[Data records]

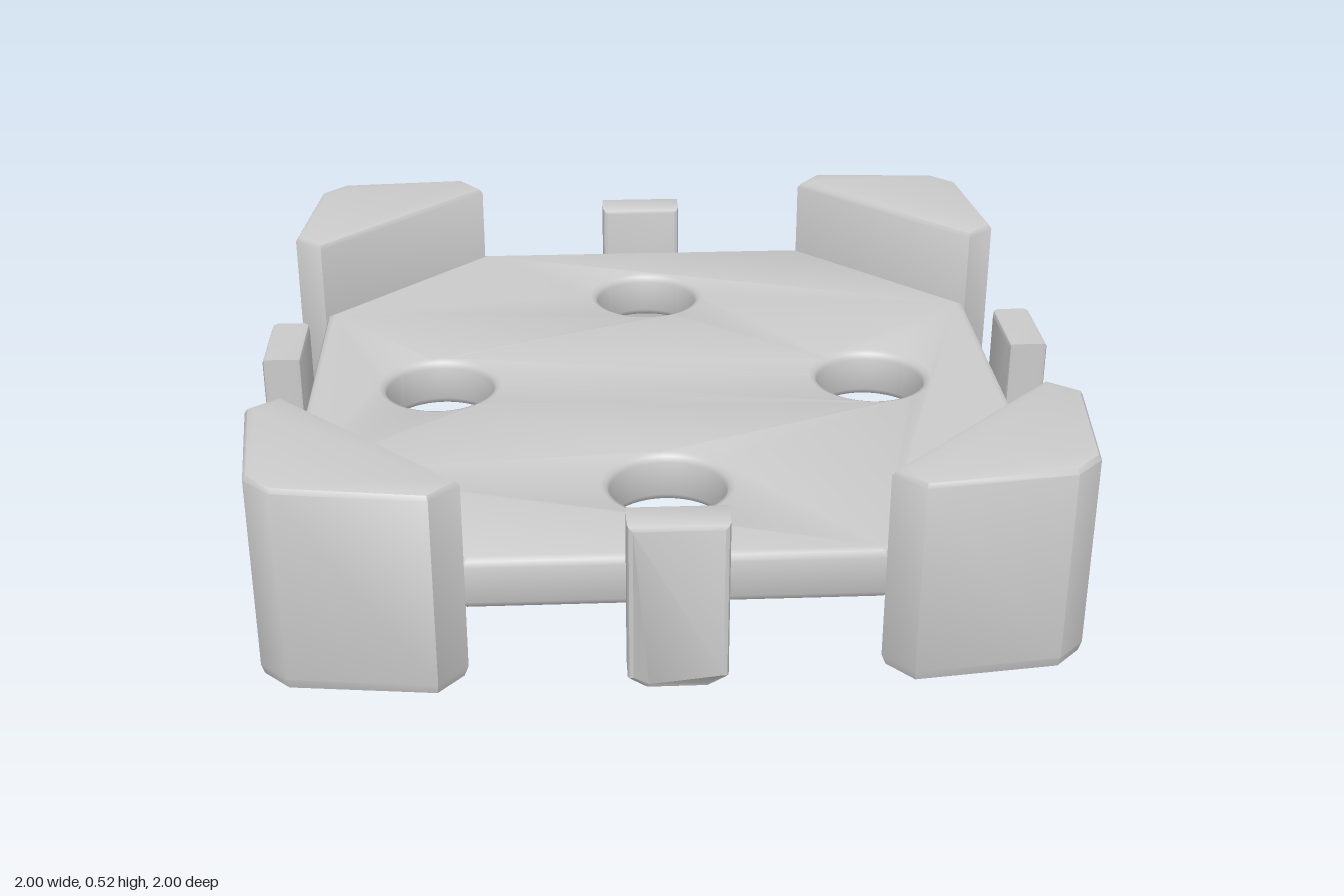
import * as THREE from 'three';
import { toCreasedNormals } from 'three/addons/utils/BufferGeometryUtils.js';

const material = new THREE.MeshStandardMaterial({ color: 0xcccccc });

const outline = (points) => new THREE.Shape(points.map(([x, y]) => new THREE.Vector2(x, y)));

// Extrusion of total depth z0..z1 whose bevel stays inside the outline.
function bevelled(shape, z0, z1, bevelSize, bevelThickness = bevelSize) {
  const geometry = new THREE.ExtrudeGeometry(shape, {
    depth: z1 - z0 - 2 * bevelThickness,
    bevelEnabled: true,
    bevelSegments: 2,
    bevelSize,
    bevelThickness,
    bevelOffset: -bevelSize,
    curveSegments: 40,
  });
  return geometry.translate(0, 0, z0 + bevelThickness);
}

// Move every vertex by a rule.
function reshape(geometry, rule) {
  const p = geometry.attributes.position;
  const v = new THREE.Vector3();
  for (let i = 0; i < p.count; i++) {
    rule(v.fromBufferAttribute(p, i));
    p.setXYZ(i, v.x, v.y, v.z);
  }
  return geometry;
}

// Flat eight-sided plate with four round holes
function plateGeometry() {
  const a = 0.9, c = 0.47;
  const shape = outline([[a, -c], [a, c], [c, a], [-c, a], [-a, c], [-a, -c], [-c, -a], [c, -a]]);
  for (let i = 0; i < 4; i++) {
    const t = (i * Math.PI) / 2;
    const hole = new THREE.Path();
    hole.absarc(0.563 * Math.cos(t), 0.563 * Math.sin(t), 0.139, 0, Math.PI * 2, true);
    shape.holes.push(hole);
  }
  const geometry = bevelled(shape, 0.18, 0.308, 0.02).rotateX(-Math.PI / 2);
  return toCreasedNormals(geometry, 0.9);
}

// Tall corner block, flat towards the plate, its top rising slightly outwards
function cornerGeometry() {
  const shape = outline([
    [0.47, 0.905], [0.905, 0.47], [0.98, 0.535],
    [0.94, 0.875], [0.875, 0.94], [0.535, 0.98],
  ]);
  const geometry = bevelled(shape, 0, 0.52, 0.025, 0.035).rotateX(-Math.PI / 2);
  reshape(geometry, (v) => {
    if (v.y > 0.48) {
      v.y = 0.5 + (v.y - 0.485) * 0.45; // shallower bevel at the top
      v.y += 0.02 * (v.x - v.z - 1.35);
    }
  });
  return toCreasedNormals(geometry, 0.7);
}

// Narrow upright tab with a tapered foot
function tabGeometry() {
  const w = 0.113, f = 0.07;
  const shape = outline([[-f, 0], [f, 0], [w, 0.05], [w, 0.44], [-w, 0.44], [-w, 0.05]]);
  const geometry = bevelled(shape, 0.902, 1, 0.013);
  reshape(geometry, (v) => {
    if (v.y < 0.03 && v.z > 0.95) v.z -= 0.035;
  });
  return toCreasedNormals(geometry, 0.5);
}

export function createModel() {
  const model = new THREE.Group();
  model.name = 'tray';

  const add = (name, geometry, turn = 0) => {
    const mesh = new THREE.Mesh(geometry, material);
    mesh.name = name;
    mesh.rotation.y = turn;
    model.add(mesh);
  };

  add('plate', plateGeometry());

  // Four corners and four side tabs, turned about the centre
  const corner = cornerGeometry();
  const tab = tabGeometry();
  const corners = ['backLeft', 'backRight', 'frontRight', 'frontLeft'];
  const sides = ['front', 'left', 'back', 'right'];
  for (let i = 0; i < 4; i++) {
    add(corners[i] + 'CornerBlock', corner, (i * Math.PI) / 2);
    add(sides[i] + 'Tab', tab, (i * Math.PI) / 2);
  }
  return model;
}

TASK DETAILS: Work out how many lines of the records contain "rule", and reply with the number alone.

RESULT OF THIS EXERCISE: 3